But during the short trip, we briefly saw a flock of 10 – 12 swifts. They passed low over the forest, but the light was dim and you could not see colors on them. I got a couple of photos of one of the swifts where you see the shape of the bird – and maybe it was actually Great Dusky Swift…
Great Dusky Swift (Cypseloides senex)
Taxonomically, the Great Dusky Swift belongs to the Swift family (Apodidae).
Swifts area are small to medium-sized birds adapted to life in the air. They have long, narrow wings and short, thin legs, but strong toes with sharp claws. The plumage is generally drab and brownish.
Great Dusky Swifts is a large swift (18 cm; 60-98 g.) with square or slightly rounded tail. Long broad wings and bulky body. The plumage is brown with a paler head (the front may appear almost white) and slightly paler rump. Juvenile birds have relatively pale median primary coverts.
Distribution: Central and Southern Brazil, Eastern Paraguay, and Northeast Argentina.
Breeds and roost around waterfalls, seeking foods during the day over nearby habitats.
Colonial, nests are placed on ledges adjacent to or behind waterfalls, often in direct sunlight.

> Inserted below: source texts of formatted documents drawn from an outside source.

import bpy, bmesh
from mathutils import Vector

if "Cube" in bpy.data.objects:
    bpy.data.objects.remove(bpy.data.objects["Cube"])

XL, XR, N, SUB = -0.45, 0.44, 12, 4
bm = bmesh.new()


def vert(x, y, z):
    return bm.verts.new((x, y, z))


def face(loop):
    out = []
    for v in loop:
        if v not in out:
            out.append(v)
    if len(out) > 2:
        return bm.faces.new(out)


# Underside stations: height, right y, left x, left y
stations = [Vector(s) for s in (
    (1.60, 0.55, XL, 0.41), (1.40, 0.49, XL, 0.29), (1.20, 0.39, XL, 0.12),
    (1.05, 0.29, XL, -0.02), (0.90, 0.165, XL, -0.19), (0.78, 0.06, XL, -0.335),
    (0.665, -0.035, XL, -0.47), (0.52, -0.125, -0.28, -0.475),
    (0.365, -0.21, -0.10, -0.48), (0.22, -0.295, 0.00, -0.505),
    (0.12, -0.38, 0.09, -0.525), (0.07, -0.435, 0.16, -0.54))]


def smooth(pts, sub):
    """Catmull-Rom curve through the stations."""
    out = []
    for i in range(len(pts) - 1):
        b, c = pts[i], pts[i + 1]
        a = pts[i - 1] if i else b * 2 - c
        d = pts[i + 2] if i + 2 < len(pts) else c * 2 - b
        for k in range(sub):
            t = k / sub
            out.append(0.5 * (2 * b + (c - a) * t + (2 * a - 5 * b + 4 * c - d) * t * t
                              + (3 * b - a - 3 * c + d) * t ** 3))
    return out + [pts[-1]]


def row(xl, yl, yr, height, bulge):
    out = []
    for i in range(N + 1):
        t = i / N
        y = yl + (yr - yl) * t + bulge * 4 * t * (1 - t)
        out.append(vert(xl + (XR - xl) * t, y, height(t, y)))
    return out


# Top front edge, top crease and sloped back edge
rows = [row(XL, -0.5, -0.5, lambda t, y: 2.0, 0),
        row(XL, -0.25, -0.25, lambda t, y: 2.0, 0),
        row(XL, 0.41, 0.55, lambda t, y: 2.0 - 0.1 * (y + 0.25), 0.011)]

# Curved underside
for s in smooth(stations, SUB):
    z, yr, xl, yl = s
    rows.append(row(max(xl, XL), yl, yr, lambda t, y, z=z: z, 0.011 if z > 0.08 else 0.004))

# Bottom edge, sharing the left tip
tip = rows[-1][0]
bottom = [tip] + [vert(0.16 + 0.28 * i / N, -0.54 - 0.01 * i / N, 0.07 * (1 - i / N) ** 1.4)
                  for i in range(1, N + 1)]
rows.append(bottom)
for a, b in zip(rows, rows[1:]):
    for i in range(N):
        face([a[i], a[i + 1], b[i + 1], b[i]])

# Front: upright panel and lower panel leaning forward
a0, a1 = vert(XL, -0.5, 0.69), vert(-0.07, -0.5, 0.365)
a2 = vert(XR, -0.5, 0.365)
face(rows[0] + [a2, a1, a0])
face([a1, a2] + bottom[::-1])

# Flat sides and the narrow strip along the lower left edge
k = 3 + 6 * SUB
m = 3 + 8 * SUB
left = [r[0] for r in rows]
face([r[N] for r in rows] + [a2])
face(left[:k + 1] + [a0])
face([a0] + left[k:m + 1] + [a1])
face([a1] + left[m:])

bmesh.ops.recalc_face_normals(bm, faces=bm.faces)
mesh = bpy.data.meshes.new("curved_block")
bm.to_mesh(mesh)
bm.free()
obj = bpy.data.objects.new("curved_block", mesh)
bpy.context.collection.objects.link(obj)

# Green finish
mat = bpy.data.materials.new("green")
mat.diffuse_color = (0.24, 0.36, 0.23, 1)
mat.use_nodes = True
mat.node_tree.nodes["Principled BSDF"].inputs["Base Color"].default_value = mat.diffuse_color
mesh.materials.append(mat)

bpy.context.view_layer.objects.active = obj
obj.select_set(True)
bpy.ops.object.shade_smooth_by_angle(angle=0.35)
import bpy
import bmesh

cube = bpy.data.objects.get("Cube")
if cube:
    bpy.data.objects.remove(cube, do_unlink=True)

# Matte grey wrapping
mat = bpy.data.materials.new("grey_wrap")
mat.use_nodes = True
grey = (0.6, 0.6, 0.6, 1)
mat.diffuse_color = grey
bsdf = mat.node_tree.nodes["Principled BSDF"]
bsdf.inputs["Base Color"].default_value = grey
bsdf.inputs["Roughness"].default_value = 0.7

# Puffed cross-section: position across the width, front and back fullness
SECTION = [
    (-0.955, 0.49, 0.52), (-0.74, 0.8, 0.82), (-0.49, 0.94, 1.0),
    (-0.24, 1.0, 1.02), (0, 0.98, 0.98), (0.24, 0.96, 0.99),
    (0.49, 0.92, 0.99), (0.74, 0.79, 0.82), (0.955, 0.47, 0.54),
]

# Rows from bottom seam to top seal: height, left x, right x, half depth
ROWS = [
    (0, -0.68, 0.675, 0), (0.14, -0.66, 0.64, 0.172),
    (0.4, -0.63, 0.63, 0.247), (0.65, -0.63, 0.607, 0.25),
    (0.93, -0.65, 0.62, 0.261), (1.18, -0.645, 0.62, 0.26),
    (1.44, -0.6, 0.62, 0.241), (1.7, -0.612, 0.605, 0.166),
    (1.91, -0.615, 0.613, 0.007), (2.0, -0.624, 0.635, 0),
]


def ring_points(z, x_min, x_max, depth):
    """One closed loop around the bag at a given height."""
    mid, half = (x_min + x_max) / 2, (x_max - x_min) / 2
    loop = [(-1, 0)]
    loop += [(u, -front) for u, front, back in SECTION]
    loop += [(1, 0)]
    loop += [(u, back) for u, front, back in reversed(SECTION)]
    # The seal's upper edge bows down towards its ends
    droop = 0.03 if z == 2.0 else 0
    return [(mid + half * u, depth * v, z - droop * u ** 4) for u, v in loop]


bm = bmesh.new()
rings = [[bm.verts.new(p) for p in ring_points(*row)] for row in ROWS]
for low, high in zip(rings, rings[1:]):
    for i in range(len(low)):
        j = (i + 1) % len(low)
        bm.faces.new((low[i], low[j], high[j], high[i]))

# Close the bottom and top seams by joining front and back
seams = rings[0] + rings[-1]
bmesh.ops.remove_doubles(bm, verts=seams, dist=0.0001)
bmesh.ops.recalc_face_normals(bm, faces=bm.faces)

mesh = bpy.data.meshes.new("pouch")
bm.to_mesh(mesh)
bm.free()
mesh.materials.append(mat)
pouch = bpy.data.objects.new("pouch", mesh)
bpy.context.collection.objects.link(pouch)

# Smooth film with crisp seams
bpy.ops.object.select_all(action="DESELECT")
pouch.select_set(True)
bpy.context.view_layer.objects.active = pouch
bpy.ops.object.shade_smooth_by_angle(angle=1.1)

Not globally threatened. Generally common, locally abundant, but scarce to uncommon in Paraguay.
- Chantler, P. & Boesman, P. (2019). Great Dusky Swift (Cypseloides senex). In: del Hoyo, J., Elliott, A., Sargatal, J., Christie, D.A. & de Juana, E. (eds.). Handbook of the Birds of the World Alive. Lynx Edicions, Barcelona. (retrieved from https://www.hbw.com/node/55259 on 21 December 2019).
- Chantler, P. (2019). Swifts (Apodidae). In: del Hoyo, J., Elliott, A., Sargatal, J., Christie, D.A. & de Juana, E. (eds.). Handbook of the Birds of the World Alive. Lynx Edicions, Barcelona. (retrieved from https://www.hbw.com/node/52266 on 21 December 2019).
Iguazu National Park
Iguazú National Park is located by the city of Puerto Iguazú, in the province of Misiones in northeastern Argentina. The national park covers an area of 67,620 ha. of Paraná-Paraíba forest, which is an ecological region of the Atlantic Forest.
Iguazu National Park is a World Heritage by Unesco, designated in1984. In addition, Iguazu waterfalls have also been designated as one of the world’s 7 natural wonders.
The river Iguazu, which means large water in Guaraní, flows into Paraná and flows at a width of 1,500 meters between islands and islets into a lava gorge formed 120 million years ago.
The area was declared a National Park on October 9, 1934.
All photos and video © Bente Steffensen & Uffe Damm Andersen, unless otherwise stated.